When looking at 636 dog bites which were reported to animal control, risk factors association with biting were having a purebred status and being an intact male. Other significant factors were having an income lower than in $41,000(26). You may be wondering why income is included here. This is noted as it is a perfect example of how other factors can statistically lead to an increased risk of an aggressive display. A low income does not guarantee a dog bite because they are not directly cause one another but instead, owners who are on a lower income may not pay for formal training or behaviour modification before a bite occurs, may be less likley to seek medical intervention and help or may not be able to afford costly day-care and dog walkers whilst out at work leading to under socialisation. When reading through the research, this is something to keep in mind. Just because there is a link found between neutering and “xyz”, it does not mean that these were directly caused or cured by neutering. This is why its so important to look at all the other factors at play before we come to a final conclusion.
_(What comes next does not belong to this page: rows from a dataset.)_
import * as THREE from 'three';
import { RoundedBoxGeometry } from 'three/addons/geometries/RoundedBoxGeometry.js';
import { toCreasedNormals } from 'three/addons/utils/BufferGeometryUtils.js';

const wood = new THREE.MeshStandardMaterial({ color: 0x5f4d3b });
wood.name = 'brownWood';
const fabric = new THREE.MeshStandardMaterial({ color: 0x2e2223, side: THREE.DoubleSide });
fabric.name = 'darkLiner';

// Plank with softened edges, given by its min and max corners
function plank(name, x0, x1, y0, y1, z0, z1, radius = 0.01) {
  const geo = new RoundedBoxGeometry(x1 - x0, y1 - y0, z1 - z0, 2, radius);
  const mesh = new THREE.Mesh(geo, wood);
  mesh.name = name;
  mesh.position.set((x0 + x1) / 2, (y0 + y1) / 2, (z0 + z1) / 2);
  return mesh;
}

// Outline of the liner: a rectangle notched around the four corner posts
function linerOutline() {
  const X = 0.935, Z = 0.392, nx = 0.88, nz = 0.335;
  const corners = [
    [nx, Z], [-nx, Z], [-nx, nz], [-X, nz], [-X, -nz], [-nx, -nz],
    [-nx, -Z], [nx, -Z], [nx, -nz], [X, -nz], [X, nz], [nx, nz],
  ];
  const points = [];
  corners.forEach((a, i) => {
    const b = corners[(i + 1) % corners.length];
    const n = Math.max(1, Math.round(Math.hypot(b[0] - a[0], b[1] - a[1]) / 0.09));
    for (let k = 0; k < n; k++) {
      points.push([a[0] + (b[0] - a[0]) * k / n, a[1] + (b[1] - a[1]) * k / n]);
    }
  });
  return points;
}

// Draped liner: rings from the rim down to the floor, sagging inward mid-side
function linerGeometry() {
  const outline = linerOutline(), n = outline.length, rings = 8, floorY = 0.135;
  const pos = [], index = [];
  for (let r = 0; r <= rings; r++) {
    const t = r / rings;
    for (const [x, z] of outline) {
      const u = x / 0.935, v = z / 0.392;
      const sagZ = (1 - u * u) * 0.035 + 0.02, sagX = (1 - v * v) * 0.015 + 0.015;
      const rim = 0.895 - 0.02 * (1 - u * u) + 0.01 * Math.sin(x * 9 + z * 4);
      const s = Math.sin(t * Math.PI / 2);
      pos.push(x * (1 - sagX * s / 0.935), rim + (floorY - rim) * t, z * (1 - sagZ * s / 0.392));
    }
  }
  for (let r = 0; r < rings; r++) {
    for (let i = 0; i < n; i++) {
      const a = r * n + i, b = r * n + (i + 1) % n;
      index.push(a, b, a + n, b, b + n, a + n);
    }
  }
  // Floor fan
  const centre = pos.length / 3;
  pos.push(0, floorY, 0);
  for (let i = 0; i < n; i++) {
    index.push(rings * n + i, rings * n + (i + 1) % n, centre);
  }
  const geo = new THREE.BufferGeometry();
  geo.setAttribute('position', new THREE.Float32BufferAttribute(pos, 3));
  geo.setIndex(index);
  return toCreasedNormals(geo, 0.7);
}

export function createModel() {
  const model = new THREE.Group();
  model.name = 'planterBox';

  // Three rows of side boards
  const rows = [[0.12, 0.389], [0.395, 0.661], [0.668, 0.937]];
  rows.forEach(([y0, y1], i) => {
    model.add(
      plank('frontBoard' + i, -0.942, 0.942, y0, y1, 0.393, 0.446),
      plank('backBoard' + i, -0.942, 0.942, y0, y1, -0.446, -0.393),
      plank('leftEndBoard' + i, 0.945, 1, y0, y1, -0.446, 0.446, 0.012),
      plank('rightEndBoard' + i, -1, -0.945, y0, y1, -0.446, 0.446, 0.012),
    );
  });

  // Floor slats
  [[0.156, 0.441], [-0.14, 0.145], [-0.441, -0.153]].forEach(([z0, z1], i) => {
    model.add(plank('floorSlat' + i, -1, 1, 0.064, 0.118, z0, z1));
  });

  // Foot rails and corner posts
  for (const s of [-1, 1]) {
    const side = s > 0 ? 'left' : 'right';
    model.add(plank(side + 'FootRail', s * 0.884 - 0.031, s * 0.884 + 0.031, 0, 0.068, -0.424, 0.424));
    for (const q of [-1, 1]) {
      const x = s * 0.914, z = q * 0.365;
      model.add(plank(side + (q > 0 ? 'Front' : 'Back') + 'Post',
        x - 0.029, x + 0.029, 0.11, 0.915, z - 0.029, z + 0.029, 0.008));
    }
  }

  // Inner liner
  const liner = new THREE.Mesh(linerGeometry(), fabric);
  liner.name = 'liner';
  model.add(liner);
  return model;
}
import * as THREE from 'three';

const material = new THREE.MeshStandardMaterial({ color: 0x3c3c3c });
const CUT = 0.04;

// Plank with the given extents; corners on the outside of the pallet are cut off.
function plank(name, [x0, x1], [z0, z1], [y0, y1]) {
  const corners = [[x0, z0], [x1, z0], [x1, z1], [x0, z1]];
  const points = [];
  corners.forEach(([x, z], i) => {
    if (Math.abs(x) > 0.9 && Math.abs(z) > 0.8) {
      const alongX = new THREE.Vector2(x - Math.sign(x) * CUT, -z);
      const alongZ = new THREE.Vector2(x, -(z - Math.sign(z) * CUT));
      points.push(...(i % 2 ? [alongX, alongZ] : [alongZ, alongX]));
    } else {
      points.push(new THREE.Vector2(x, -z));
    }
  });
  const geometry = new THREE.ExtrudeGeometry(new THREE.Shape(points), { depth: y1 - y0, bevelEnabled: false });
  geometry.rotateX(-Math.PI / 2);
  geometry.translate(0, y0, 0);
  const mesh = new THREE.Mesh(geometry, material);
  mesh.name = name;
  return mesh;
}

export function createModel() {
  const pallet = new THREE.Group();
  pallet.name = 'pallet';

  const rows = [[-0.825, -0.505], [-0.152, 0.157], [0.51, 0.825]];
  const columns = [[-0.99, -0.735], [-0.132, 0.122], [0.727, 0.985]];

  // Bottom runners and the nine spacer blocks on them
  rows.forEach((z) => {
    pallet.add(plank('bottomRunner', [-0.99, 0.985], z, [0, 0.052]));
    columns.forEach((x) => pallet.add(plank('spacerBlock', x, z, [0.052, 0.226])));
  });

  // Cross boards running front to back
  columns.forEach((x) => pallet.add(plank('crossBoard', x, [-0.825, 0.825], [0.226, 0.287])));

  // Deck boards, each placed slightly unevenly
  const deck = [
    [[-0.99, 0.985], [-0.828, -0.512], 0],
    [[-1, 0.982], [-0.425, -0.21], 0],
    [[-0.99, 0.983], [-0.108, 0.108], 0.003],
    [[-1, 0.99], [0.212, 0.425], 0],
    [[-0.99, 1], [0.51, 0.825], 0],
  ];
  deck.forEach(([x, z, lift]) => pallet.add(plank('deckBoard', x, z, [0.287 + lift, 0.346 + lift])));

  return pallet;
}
Behavioural Drawbacks of Neutering

A piece of research published last year found that when studying a group of neutered and unneutered dogs, neutered dogs were seen as more “emotionally unstable” in stressful situations. It was suggested that they had a greater inability to cope with stress compared to their intact counterparts. This lead to an increased chance in fear fuelled aggressive behaviours and a reduced display of social behaviours(1). In addition to this, intact males were found to be more sociable and confident compared with their neutered male counterparts.

Whilst we mentioned previously about intact males drawing the attention of neutered males, neutered males may also draw more social attention from intact males(1). The issue that was found with this was that the neutered males were less comfortable with this added attention than their intact counterparts with aggression seen more frequently among the castrated dogs. In addition to this, 15 out of 17 neutered males displayed some level of anxiety whilst out on a walk compared to only 5 Intact males. The traditional view was that intact males were more likley to display aggression but a trend in both research(38) and anecdotal accounts find that this may not be the case. In a large sample study, it was found that aggression & anxiety was seen